The OSSOS is a project to discover distant moving objects with wide-field optical imaging. After five years of observations between January 2013 January through to December 2017, the large, international team behind the project just released its full data set that includes the most accurate orbital data ever taken for a survey of trans-Neptunian objects (TNOs) this size.
A trans-Neptunian object (TNO) is any minor planet in the Solar System that orbits the Sun at a greater average distance than 30 astronomical units (AU) I.e beyond the orbit of Neptune and they are often divided into two subpopulations: the Kuiper belt and the scattered disc.
While the Kuiper belt is a relatively well known stretch of space that holds trillions of remnants from the early Solar System, its neighbouring companion the scattered disc, often goes unmentioned. Like the large chilly expanse before it, the scattered disc is also a distant circumstellar disc that lies between the Kuiper belt and the Oort Cloud and it is sparsely populated with small icy planets known as scattered disc objects (SDOs).
Not much is really known about the scattered disc, but astronomers think that it probably formed when objects in the Kuiper belt were ‘scattered’ by the gravity of Neptune or the other outer planets. Eris, which is the second-largest known dwarf planet in the Solar System is an SDO. Although the closest SDOs approach the Sun at about 30–35 AUs, their orbits can extend well beyond 100 AU.
Other large bodies classed as trans-Neptunian objects include Pluto and its icy moon Hydra, Makemake, Haumea and Sedna.
The present set of minor planets available for testing models of the Solar System’s dynamical history is still rather small. As of April 2018 over 2,700 trans-Neptunian objects, centaurs and SDOs are recorded on the Minor Planet Center (MPC) list but not all of these have comprehensive orbital data. “The OSSOS minor planets form a unique set: a sample that is half as large as the entire MPC inventory, yet with perfect tracking efficiency for trans-Neptunian orbits,” state the OSSOS team on their recent research paper.
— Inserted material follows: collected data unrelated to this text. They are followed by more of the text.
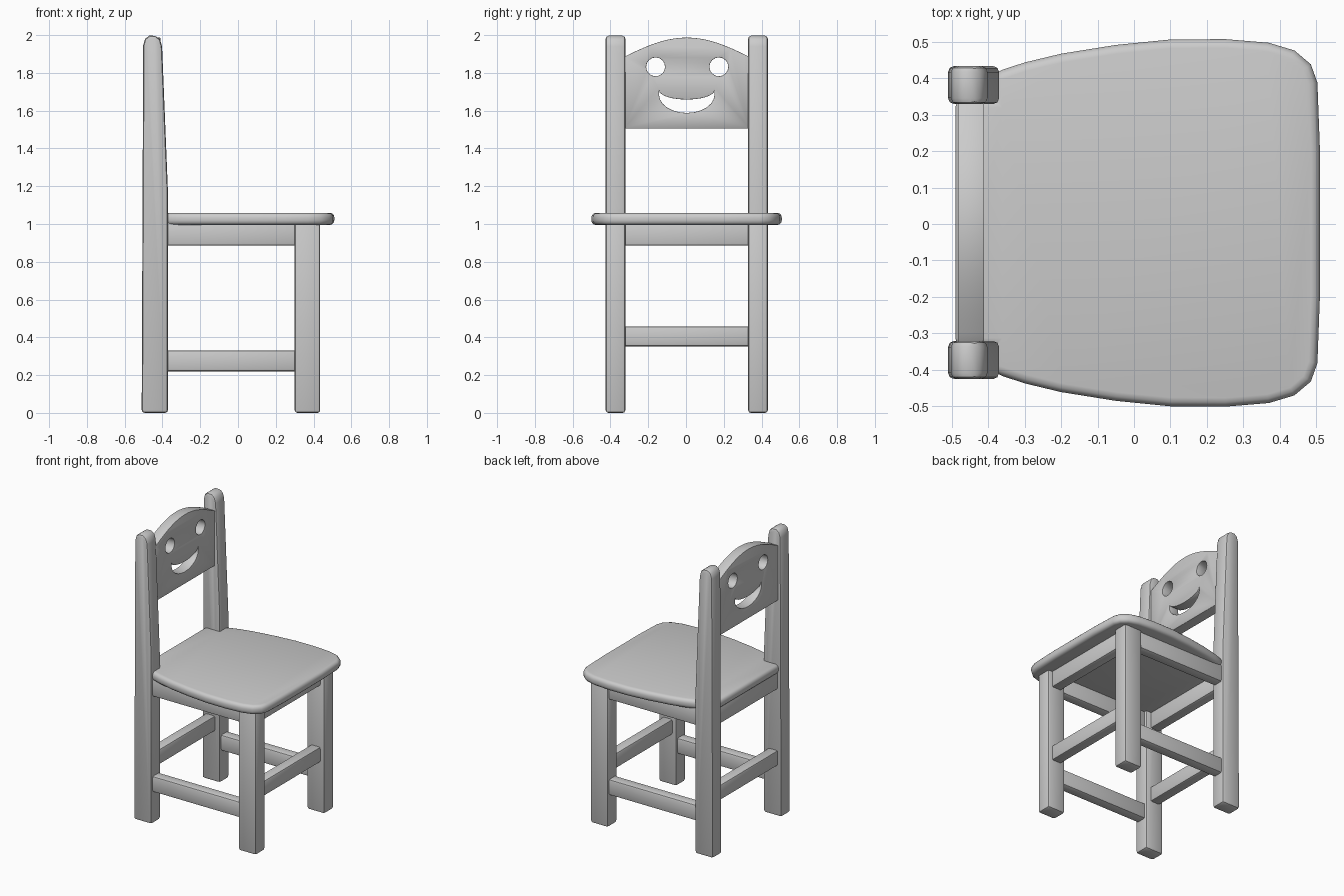
import bpy, bmesh
from math import radians, pi, cos, sin

default = bpy.data.objects.get("Cube")
if default:
    bpy.data.objects.remove(default, do_unlink=True)

# Rotations that stand a flat outline up: outline axes -> world axes
FLAT = (0, 0, 0)                           # x, y
SIDE = (radians(90), 0, 0)                 # x, z
FACE = (radians(90), 0, radians(90))       # y, z
MID_Y = 0.004


def finish(ob, bevel, segments):
    """Weld, round the edges and smooth the part."""
    bm = bmesh.new()
    bm.from_mesh(ob.data)
    bmesh.ops.remove_doubles(bm, verts=bm.verts, dist=1e-4)
    bmesh.ops.dissolve_limit(bm, angle_limit=0.01, verts=bm.verts, edges=bm.edges)
    bmesh.ops.recalc_face_normals(bm, faces=bm.faces)
    bm.to_mesh(ob.data)
    bm.free()
    mod = ob.modifiers.new("rounded_edges", "BEVEL")
    mod.width, mod.segments = bevel, segments
    mod.limit_method, mod.angle_limit = "ANGLE", radians(40)
    bpy.ops.object.select_all(action="DESELECT")
    ob.select_set(True)
    bpy.context.view_layer.objects.active = ob
    bpy.ops.object.modifier_apply(modifier=mod.name)
    bpy.ops.object.shade_smooth_by_angle(angle=radians(35))


def board(name, loops, thickness, location, rotation, bevel=0.01, segments=2):
    """Extruded outline; further loops become holes."""
    curve = bpy.data.curves.new(name, "CURVE")
    curve.dimensions, curve.fill_mode = "2D", "BOTH"
    curve.extrude = thickness / 2
    for loop in loops:
        spline = curve.splines.new("POLY")
        spline.points.add(len(loop) - 1)
        for point, (u, v) in zip(spline.points, loop):
            point.co = (u, v, 0, 1)
        spline.use_cyclic_u = True
    ob = bpy.data.objects.new(name, curve)
    bpy.context.collection.objects.link(ob)
    ob.location, ob.rotation_euler = location, rotation
    bpy.ops.object.select_all(action="DESELECT")
    ob.select_set(True)
    bpy.context.view_layer.objects.active = ob
    bpy.ops.object.convert(target="MESH")
    finish(bpy.context.view_layer.objects.active, bevel, segments)


def bar(name, x, y, z, bevel=0.012):
    """Box given as (low, high) on each axis."""
    spans = (x, y, z)
    bpy.ops.mesh.primitive_cube_add(size=1, location=[(a + b) / 2 for a, b in spans])
    ob = bpy.context.object
    ob.name = name
    ob.scale = [b - a for a, b in spans]
    bpy.ops.object.transform_apply(location=False, rotation=False, scale=True)
    finish(ob, bevel, 2)


# Tapered back posts, front legs and side rails, one set per side
post = [(-0.51, 0), (-0.37, 0), (-0.37, 1.15), (-0.402, 1.94), (-0.412, 1.975),
        (-0.435, 1.997), (-0.47, 1.997), (-0.492, 1.98), (-0.502, 1.945)]
for side, tag in ((-1, "a"), (1, "b")):
    y = MID_Y + side * 0.377
    board("back_post_" + tag, [post], 0.104, (0, y, 0), SIDE, 0.016)
    bar("front_leg_" + tag, (0.3, 0.435), (y - 0.052, y + 0.052), (0, 1.01), 0.014)
    bar("side_apron_" + tag, (-0.39, 0.32), (y - 0.037, y + 0.037), (0.885, 1.01))
    bar("side_stretcher_" + tag, (-0.39, 0.32), (y - 0.037, y + 0.037), (0.22, 0.33))

# Cross rails at the front and the back
for x, tag in ((0.367, "front"), (-0.445, "back")):
    span = (MID_Y - 0.345, MID_Y + 0.345)
    bar(tag + "_apron", (x - 0.037, x + 0.037), span, (0.885, 1.01))
    bar(tag + "_stretcher", (x - 0.037, x + 0.037), span, (0.352, 0.458))

# Seat, bowed at the sides and notched round the posts
half = [(-0.49, 0.34), (-0.385, 0.34), (-0.385, 0.412), (-0.3, 0.44), (-0.2, 0.464),
        (-0.05, 0.488), (0.1, 0.503), (0.25, 0.504), (0.37, 0.494), (0.44, 0.473),
        (0.485, 0.435), (0.503, 0.385), (0.51, 0.2)]
seat = half + [(x, -y) for x, y in reversed(half)]
board("seat", [seat], 0.064, (0, MID_Y - 0.001, 1.027), FLAT, 0.024, 3)

# Backrest with an arched top, two round eyes and a smile
steps = 20
arch = [(0.335 - 0.67 * i / steps, 1.88 + 0.107 * cos(pi / 2 * (1 - 2 * i / steps) * 0.98))
        for i in range(steps + 1)]
outline = [(-0.335, 1.505), (0.335, 1.505)] + arch


def eye(centre):
    return [(centre + 0.05 * cos(2 * pi * i / 16), 1.832 + 0.05 * sin(2 * pi * i / 16))
            for i in range(16)]


def lip(height, drop):
    return [(0.147 * cos(pi * i / 12), height - drop * sin(pi * i / 12))
            for i in range(13)]


upper = [(u, v) for u, v in lip(1.707, 0.048)]
lower = [(u, v) for u, v in lip(1.685, 0.097)]
smile = upper + lower[::-1]
board("backrest", [outline, eye(-0.165), eye(0.17), smile], 0.072,
      (-0.447, MID_Y, 0), FACE, 0.006, 2)
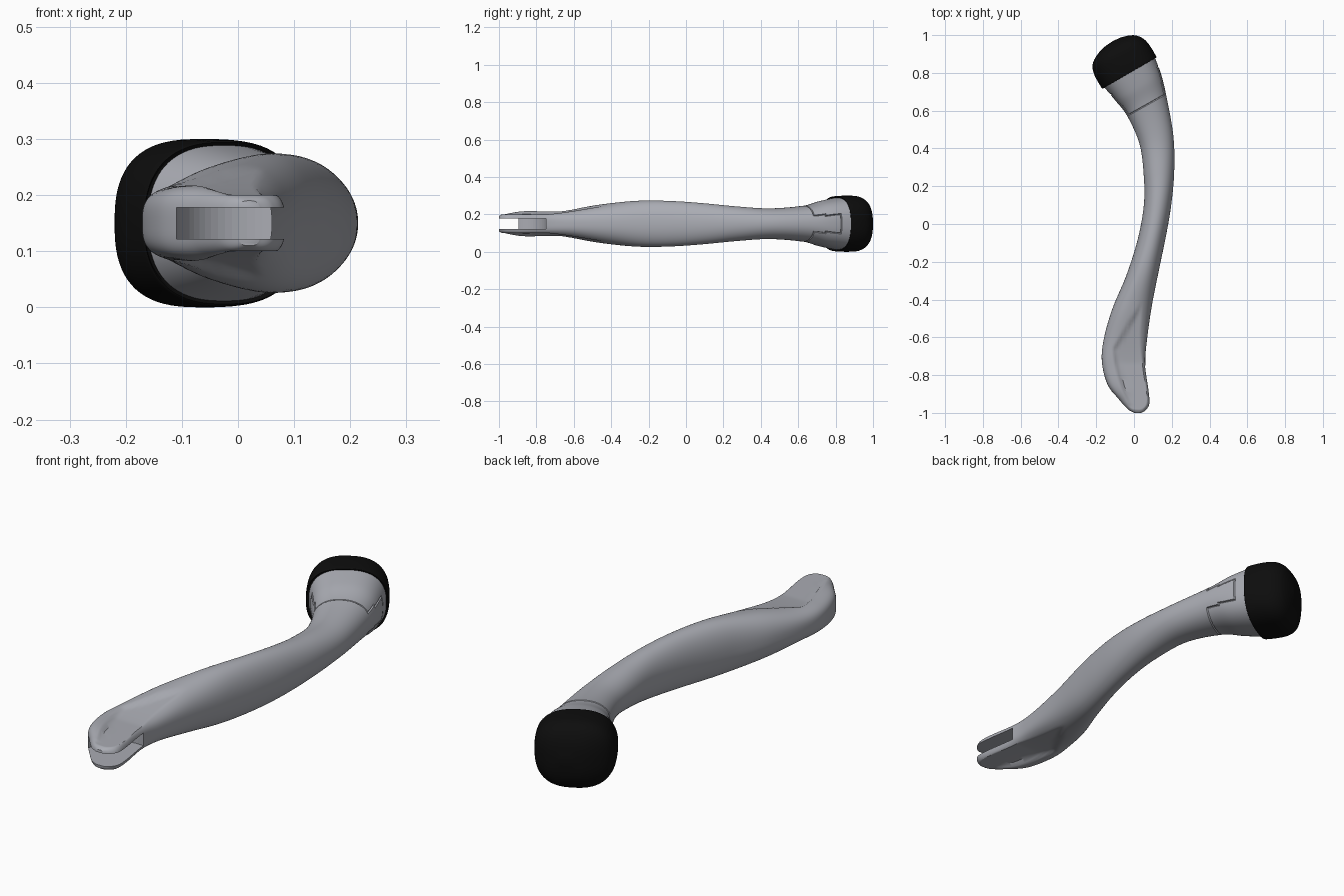
import bpy, bmesh, math
from mathutils import Vector

if "Cube" in bpy.data.objects:
    bpy.data.objects.remove(bpy.data.objects["Cube"])

ZC = 0.15      # height of the symmetry plane
RING = 72      # points around each cross-section


def material(name, rgb):
    m = bpy.data.materials.new(name)
    m.diffuse_color = (*rgb, 1)
    m.use_nodes = True
    m.node_tree.nodes["Principled BSDF"].inputs["Base Color"].default_value = m.diffuse_color
    return m


GREY = material("satin grey", (0.40, 0.41, 0.45))
BLACK = material("black rubber", (0.004, 0.004, 0.004))


def spline(stations, steps):
    """Smoothly interpolate the station rows."""
    rows, n = [], len(stations)
    for i in range(n - 1):
        p = [stations[max(0, min(n - 1, i + k))] for k in (-1, 0, 1, 2)]
        for s in range(steps):
            t = s / steps
            rows.append([0.5 * (2 * b + (c - a) * t + (2 * a - 5 * b + 4 * c - d) * t * t
                                + (3 * b - a - 3 * c + d) * t ** 3) for a, b, c, d in zip(*p)])
    return rows + [list(stations[-1])]


def loft(rows, shape=None):
    """Rows: left x, left y, right x, right y, half height, squareness."""
    bm = bmesh.new()
    rings = []
    for lx, ly, rx, ry, h, e in rows:
        left, right = Vector((lx, ly, ZC)), Vector((rx, ry, ZC))
        mid, half = (left + right) / 2, (right - left) / 2
        ring = []
        for k in range(RING):
            a = math.tau * (k + 0.5) / RING
            c, s = math.cos(a), math.sin(a)
            u = math.copysign(abs(c) ** (2 / e), c)
            w = math.copysign(abs(s) ** (2 / e), s)
            p = mid + half * u + Vector((0, 0, h * w))
            ring.append(bm.verts.new(shape(p) if shape else p))
        rings.append(ring)
    bands = [[bm.faces.new((a[k], a[(k + 1) % RING], b[(k + 1) % RING], b[k]))
              for k in range(RING)] for a, b in zip(rings, rings[1:])]
    bm.faces.new(rings[0])
    bm.faces.new(rings[-1])
    bmesh.ops.recalc_face_normals(bm, faces=bm.faces)
    return bm, bands


def finish(bm, name, mat, angle=35):
    me = bpy.data.meshes.new(name)
    bm.to_mesh(me)
    bm.free()
    ob = bpy.data.objects.new(name, me)
    bpy.context.collection.objects.link(ob)
    me.materials.append(mat)
    bpy.ops.object.select_all(action='DESELECT')
    bpy.context.view_layer.objects.active = ob
    ob.select_set(True)
    if angle:
        bpy.ops.object.shade_smooth_by_angle(angle=math.radians(angle))
    return ob


def scoop(p):
    """Flatten the arm beside a diagonal ridge, leaving a raised rim."""
    if p.y > -0.26:
        return p
    if p.y > -0.66:
        ridge = -0.12 + 0.24 * (p.y + 0.66) / 0.38
    else:
        ridge = -0.12 + 0.08 * min(1, (-0.66 - p.y) / 0.29) ** 1.5
    blend = max(0, min(1, (p.x - ridge) / 0.03))
    blend = blend * blend * (3 - 2 * blend)
    floor = 0.05 + 0.075 * max(0, min(1, (p.y + 0.74) / 0.46)) ** 1.2
    d = p.z - ZC
    low = math.copysign(min(abs(d), floor), d)
    p.z = ZC + d + (low - d) * blend
    return p


# Curved arm, from the forked tip to the flared collar
ARM = [
    (0.00, -1.00, 0.04, -1.00, 0.040, 3.5),
    (-0.035, -0.98, 0.065, -0.985, 0.050, 3.5),
    (-0.08, -0.93, 0.083, -0.95, 0.060, 3.5),
    (-0.14, -0.85, 0.078, -0.88, 0.068, 3.5),
    (-0.17, -0.73, 0.06, -0.74, 0.068, 3.2),
    (-0.16, -0.61, 0.068, -0.62, 0.077, 2.7),
    (-0.115, -0.45, 0.095, -0.43, 0.105, 2.3),
    (-0.04, -0.27, 0.135, -0.23, 0.123, 2.2),
    (0.02, -0.08, 0.17, -0.06, 0.121, 2.1),
    (0.052, 0.10, 0.197, 0.10, 0.109, 2.1),
    (0.052, 0.25, 0.213, 0.28, 0.093, 2.1),
    (0.03, 0.42, 0.208, 0.47, 0.082, 2.1),
    (-0.035, 0.57, 0.17, 0.685, 0.096, 2.2),
    (-0.10, 0.655, 0.143, 0.795, 0.122, 2.4),
    (-0.165, 0.73, 0.108, 0.892, 0.141, 2.5),
]
STEPS = 10
bm, bands = loft(spline(ARM, STEPS), scoop)

# Collar panel outlined by a groove, with a tab of the arm reaching into each side
first = 12 * STEPS
panel = []
for i in range(first, len(bands)):
    for f in bands[i]:
        in_tab = abs(f.calc_center_median().z - ZC) < 0.042
        if not (in_tab and i < first + 13):
            panel.append(f)
bmesh.ops.inset_region(bm, faces=panel, thickness=0.004, depth=-0.006, use_even_offset=True)
bmesh.ops.inset_region(bm, faces=panel, thickness=0.003, depth=0.005, use_even_offset=True)
arm = finish(bm, "arm", GREY)

# Fork slot: a flat disc cutter open to the front and right
bm = bmesh.new()
bmesh.ops.create_cone(bm, cap_ends=True, segments=64, radius1=0.14, radius2=0.14, depth=0.056)
bmesh.ops.translate(bm, verts=bm.verts, vec=(0.03, -0.885, ZC))
cutter = finish(bm, "slot_cutter", GREY, 0)
cutter.hide_render = True
cutter.hide_viewport = True
mod = arm.modifiers.new("slot", 'BOOLEAN')
mod.operation = 'DIFFERENCE'
mod.solver = 'EXACT'
mod.object = cutter

# Rounded rubber end cap, slightly proud of the collar
CAP = [
    (-0.166, 0.722, 0.113, 0.885, 0.138, 2.5),
    (-0.171, 0.720, 0.118, 0.886, 0.147, 2.5),
    (-0.208, 0.785, 0.088, 0.938, 0.150, 2.6),
    (-0.220, 0.835, 0.055, 0.977, 0.146, 2.6),
    (-0.205, 0.880, 0.015, 0.997, 0.124, 2.6),
    (-0.165, 0.930, -0.025, 0.998, 0.080, 2.5),
    (-0.112, 0.968, -0.075, 0.986, 0.020, 2.2),
]
bm, _ = loft(spline(CAP, 6))
finish(bm, "end_cap", BLACK, 40)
The discovery of such a large set of TNOs therefore not only bumps up the number of known objects significantly, but it also allows researchers to understand many different aspects of the outer Solar System, such as how the formation of TNO’s ties in with where and how the giant planets evolved.
For more on this research, see: https://arxiv.org/pdf/1805.11740.pdf